• [Exercise inputs]
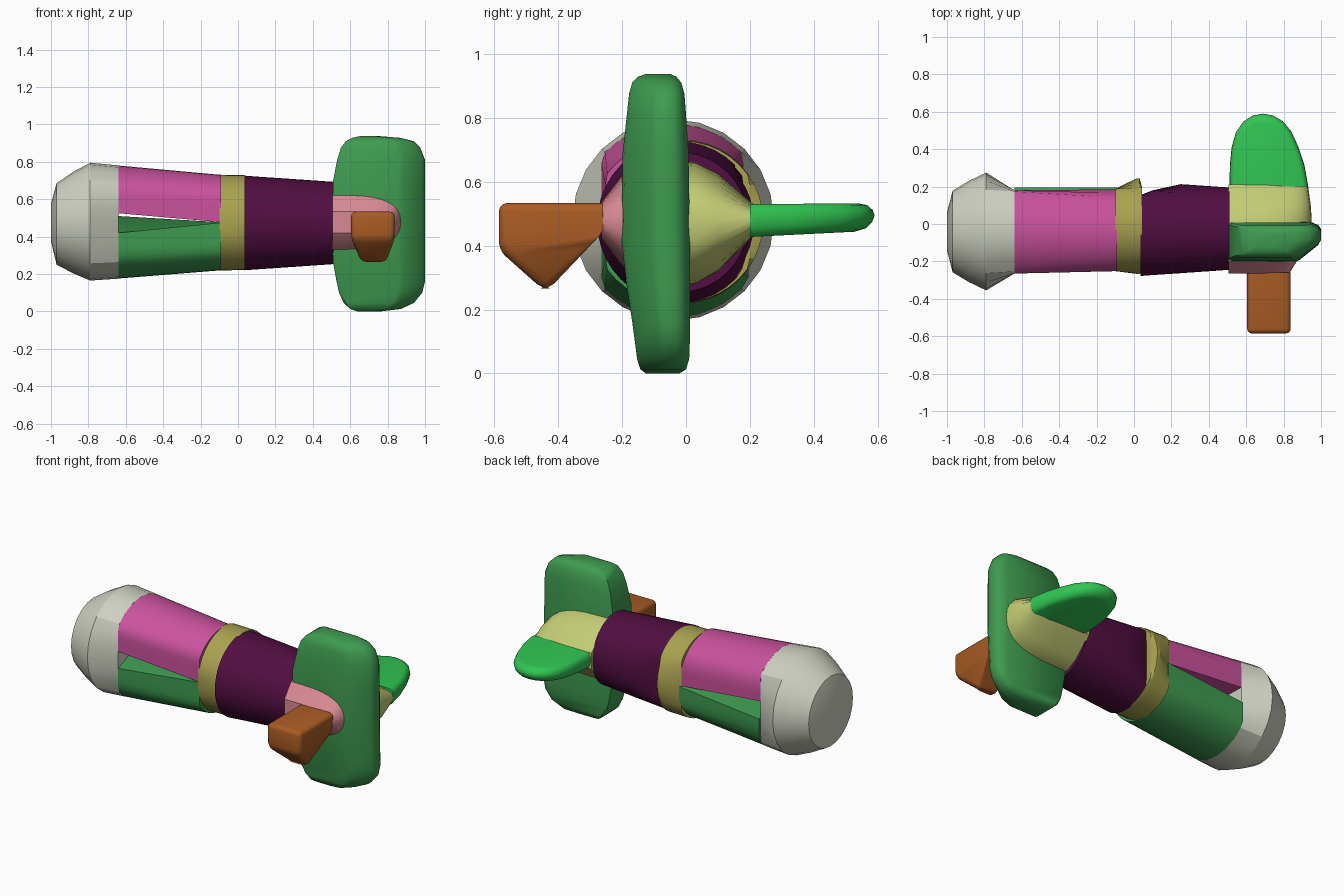
import bpy, bmesh, math
from mathutils import Vector

if "Cube" in bpy.data.objects:
    bpy.data.objects.remove(bpy.data.objects["Cube"])


def mat(name, rgb):
    m = bpy.data.materials.new(name)
    m.diffuse_color = [((c / 255 + 0.055) / 1.055) ** 2.4 for c in rgb] + [1]
    m.use_nodes = True
    m.node_tree.nodes["Principled BSDF"].inputs["Base Color"].default_value = m.diffuse_color
    return m


GREY = mat("pale grey", (205, 209, 193))
MAGENTA = mat("magenta", (203, 82, 158))
GREEN = mat("leaf green", (62, 155, 80))
PURPLE = mat("deep purple", (82, 14, 66))
OLIVE = mat("olive", (170, 163, 80))
PINK = mat("dusty pink", (218, 138, 148))
BROWN = mat("rust brown", (170, 92, 36))
LIME = mat("bright green", (48, 198, 82))
CREAM = mat("pale yellow", (196, 205, 117))


def finish(name, bm, material, angle=35):
    bmesh.ops.recalc_face_normals(bm, faces=bm.faces)
    me = bpy.data.meshes.new(name)
    bm.to_mesh(me)
    bm.free()
    ob = bpy.data.objects.new(name, me)
    bpy.context.collection.objects.link(ob)
    me.materials.append(material)
    bpy.ops.object.select_all(action='DESELECT')
    ob.select_set(True)
    bpy.context.view_layer.objects.active = ob
    bpy.ops.object.shade_smooth_by_angle(angle=math.radians(angle))
    return ob


def loft(name, rings, material, angle=35):
    """Skin equal-length closed rings and cap both ends."""
    bm = bmesh.new()
    vs = [[bm.verts.new(p) for p in r] for r in rings]
    n = len(vs[0])
    for a, b in zip(vs, vs[1:]):
        for i in range(n):
            j = (i + 1) % n
            bm.faces.new((a[i], a[j], b[j], b[i]))
    bm.faces.new(vs[0])
    bm.faces.new(vs[-1])
    return finish(name, bm, material, angle)


def clamp(v, lo, hi):
    return max(lo, min(hi, v))


def body_ring(x, cy, cz, r, y0, y1, n=40):
    """Circle across x with flattened sides at y0 and y1."""
    pts = []
    for i in range(n):
        t = 2 * math.pi * i / n
        pts.append((x, clamp(cy + r * math.cos(t), y0, y1), cz + r * math.sin(t)))
    return pts


def half_ring(x, cz, r, y0, y1, edge, ridge, sign, n=20):
    """Half of a flattened circle closed by a ridged inner face."""
    pts = []
    for i in range(n + 1):
        t = math.pi * i / n
        z = cz + sign * r * math.sin(t)
        z = max(z, edge) if sign > 0 else min(z, edge)
        pts.append((x, clamp(-0.04 + r * math.cos(t), y0, y1), z))
    return pts + [(x, -0.04, ridge)]


# rounded nose cap
loft("nose_cap", [body_ring(x, -0.04, cz, r, y0, y1, 24) for x, cz, r, y0, y1 in (
    (-1.0, 0.475, 0.10, -1, 1), (-0.97, 0.468, 0.218, -1, 1),
    (-0.88, 0.475, 0.272, -1, 1), (-0.79, 0.48, 0.315, -1, 1),
    (-0.64, 0.478, 0.303, -0.265, 0.18))], GREY, 25)

# two body shells with a tapering gap between them
loft("upper_shell", [
    half_ring(-0.64, 0.478, 0.302, -0.265, 0.18, 0.525, 0.53, 1),
    half_ring(-0.09, 0.475, 0.255, -0.252, 0.185, 0.477, 0.477, 1)], MAGENTA)
loft("lower_shell", [
    half_ring(-0.64, 0.478, 0.302, -0.265, 0.195, 0.42, 0.51, -1),
    half_ring(-0.09, 0.475, 0.255, -0.252, 0.195, 0.475, 0.477, -1)], GREEN)

# flared collar
loft("collar", [body_ring(x, -0.012, 0.475, r, y0, y1) for x, r, y0, y1 in (
    (-0.1, 0.256, -0.252, 0.188), (0.01, 0.254, -0.275, 0.25),
    (0.03, 0.254, -0.28, 0.25), (0.042, 0.252, -0.28, 0.2))], OLIVE, 25)

# tapered rear barrel
loft("rear_barrel", [body_ring(x, -0.025, 0.473, r, y0, y1) for x, r, y0, y1 in (
    (0.035, 0.253, -0.28, 0.155), (0.1, 0.248, -0.275, 0.18),
    (0.25, 0.238, -0.265, 0.218), (0.51, 0.22, -0.25, 0.215))], PURPLE, 25)


def tail_ring(y, x1, z0, z1, power, n=16):
    """Rounded section across y, flat where it meets the barrel."""
    cz, rz, cx = (z0 + z1) / 2, (z1 - z0) / 2, 0.58
    pts = [(0.505, y, z0), ]
    for i in range(n + 1):
        t = -math.pi / 2 + math.pi * i / n
        c, s = max(math.cos(t), 0), math.sin(t)
        pts.append((cx + (x1 - cx) * c ** (2 / power), y,
                    cz + rz * math.copysign(abs(s) ** (2 / power), s)))
    return pts + [(0.505, y, z1)]


# tail fairings on both sides of the vertical fin
loft("back_fairing", [tail_ring(*a) for a in (
    (-0.08, 0.94, 0.27, 0.67, 2.6), (0.03, 0.95, 0.28, 0.66, 2.6),
    (0.1, 0.945, 0.32, 0.625, 2.6), (0.21, 0.93, 0.43, 0.53, 2.6))], CREAM)
loft("front_fairing", [tail_ring(*a) for a in (
    (-0.1, 0.88, 0.3, 0.64, 2.5), (-0.2, 0.87, 0.335, 0.62, 2.5),
    (-0.265, 0.83, 0.42, 0.535, 2.5))], PINK)


# tall vertical fin: one tapered plan shape stacked in height
def fin_ring(z, x0, x1, y0, y1):
    plan = ((0, .06), (.03, 0), (.7, 0), (.76, .03), (.97, .42), (1, .55),
            (1, .78), (.97, .9), (.88, 1), (.03, 1), (0, .94))
    return [(x0 + u * (x1 - x0), y0 + v * (y1 - y0), z) for u, v in plan]


loft("vertical_fin", [fin_ring(*a) for a in (
    (0.0, 0.64, 0.76, -0.125, -0.02), (0.013, 0.6, 0.87, -0.143, 0.0),
    (0.045, 0.565, 0.94, -0.153, 0.01), (0.1, 0.54, 0.985, -0.16, 0.012),
    (0.16, 0.527, 1.0, -0.168, 0.012), (0.27, 0.507, 1.0, -0.185, 0.012),
    (0.42, 0.505, 1.0, -0.202, 0.012), (0.69, 0.507, 1.0, -0.198, 0.008),
    (0.81, 0.53, 1.0, -0.185, 0.0), (0.875, 0.55, 0.975, -0.178, -0.005),
    (0.91, 0.577, 0.94, -0.168, -0.015), (0.928, 0.61, 0.87, -0.15, -0.03),
    (0.937, 0.65, 0.76, -0.125, -0.05))], GREEN, 40)

# stubby keeled side fin
bm = bmesh.new()
for x in (0.605, 0.838):
    for y, z in ((-0.585, 0.533), (-0.26, 0.533), (-0.585, 0.385), (-0.26, 0.42)):
        bm.verts.new((x, y, z))
for x in (0.66, 0.79):
    bm.verts.new((x, -0.45, 0.265))
    bm.verts.new((x, -0.43, 0.265))
bmesh.ops.convex_hull(bm, input=bm.verts)
bmesh.ops.dissolve_limit(bm, angle_limit=0.02, verts=bm.verts, edges=bm.edges)
outer = [e for e in bm.edges if min(v.co.y for v in e.verts) < -0.3
         and e.calc_face_angle(0) > 0.3]
bmesh.ops.bevel(bm, geom=outer, offset=0.025, segments=3, profile=0.5, affect='EDGES')
finish("side_fin", bm, BROWN, 40)

# rounded back wing: plan outline stacked with an eased edge
outline = ((.51, .2), (.513, .32), (.522, .41), (.545, .49), (.585, .548),
           (.635, .58), (.69, .59), (.745, .58), (.795, .55), (.84, .497),
           (.88, .41), (.91, .32), (.932, .2))


def wing_ring(z0, tilt, s):
    c = Vector((0.72, 0.2))
    pts = [c + (Vector(p) - c) * s for p in outline]
    return [(p.x, p.y, z0 + tilt * (p.y - 0.2)) for p in pts]


loft("back_wing", [wing_ring(*a) for a in (
    (0.427, 0.05, 0.84), (0.436, 0.05, 0.93), (0.455, 0.05, 0.98),
    (0.482, 0.03, 1.0), (0.507, 0.01, 0.985), (0.523, 0.01, 0.94),
    (0.53, 0.005, 0.87))], LIME, 40)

• [Aim of the task] Every line between the start of the listing and the line containing "across x with", both ends counted, needs to be printed exactly, minus the pictures.

• [Exercise answer]
import bpy, bmesh, math
from mathutils import Vector

if "Cube" in bpy.data.objects:
    bpy.data.objects.remove(bpy.data.objects["Cube"])


def mat(name, rgb):
    m = bpy.data.materials.new(name)
    m.diffuse_color = [((c / 255 + 0.055) / 1.055) ** 2.4 for c in rgb] + [1]
    m.use_nodes = True
    m.node_tree.nodes["Principled BSDF"].inputs["Base Color"].default_value = m.diffuse_color
    return m


GREY = mat("pale grey", (205, 209, 193))
MAGENTA = mat("magenta", (203, 82, 158))
GREEN = mat("leaf green", (62, 155, 80))
PURPLE = mat("deep purple", (82, 14, 66))
OLIVE = mat("olive", (170, 163, 80))
PINK = mat("dusty pink", (218, 138, 148))
BROWN = mat("rust brown", (170, 92, 36))
LIME = mat("bright green", (48, 198, 82))
CREAM = mat("pale yellow", (196, 205, 117))


def finish(name, bm, material, angle=35):
    bmesh.ops.recalc_face_normals(bm, faces=bm.faces)
    me = bpy.data.meshes.new(name)
    bm.to_mesh(me)
    bm.free()
    ob = bpy.data.objects.new(name, me)
    bpy.context.collection.objects.link(ob)
    me.materials.append(material)
    bpy.ops.object.select_all(action='DESELECT')
    ob.select_set(True)
    bpy.context.view_layer.objects.active = ob
    bpy.ops.object.shade_smooth_by_angle(angle=math.radians(angle))
    return ob


def loft(name, rings, material, angle=35):
    """Skin equal-length closed rings and cap both ends."""
    bm = bmesh.new()
    vs = [[bm.verts.new(p) for p in r] for r in rings]
    n = len(vs[0])
    for a, b in zip(vs, vs[1:]):
        for i in range(n):
            j = (i + 1) % n
            bm.faces.new((a[i], a[j], b[j], b[i]))
    bm.faces.new(vs[0])
    bm.faces.new(vs[-1])
    return finish(name, bm, material, angle)


def clamp(v, lo, hi):
    return max(lo, min(hi, v))


def body_ring(x, cy, cz, r, y0, y1, n=40):
    """Circle across x with flattened sides at y0 and y1."""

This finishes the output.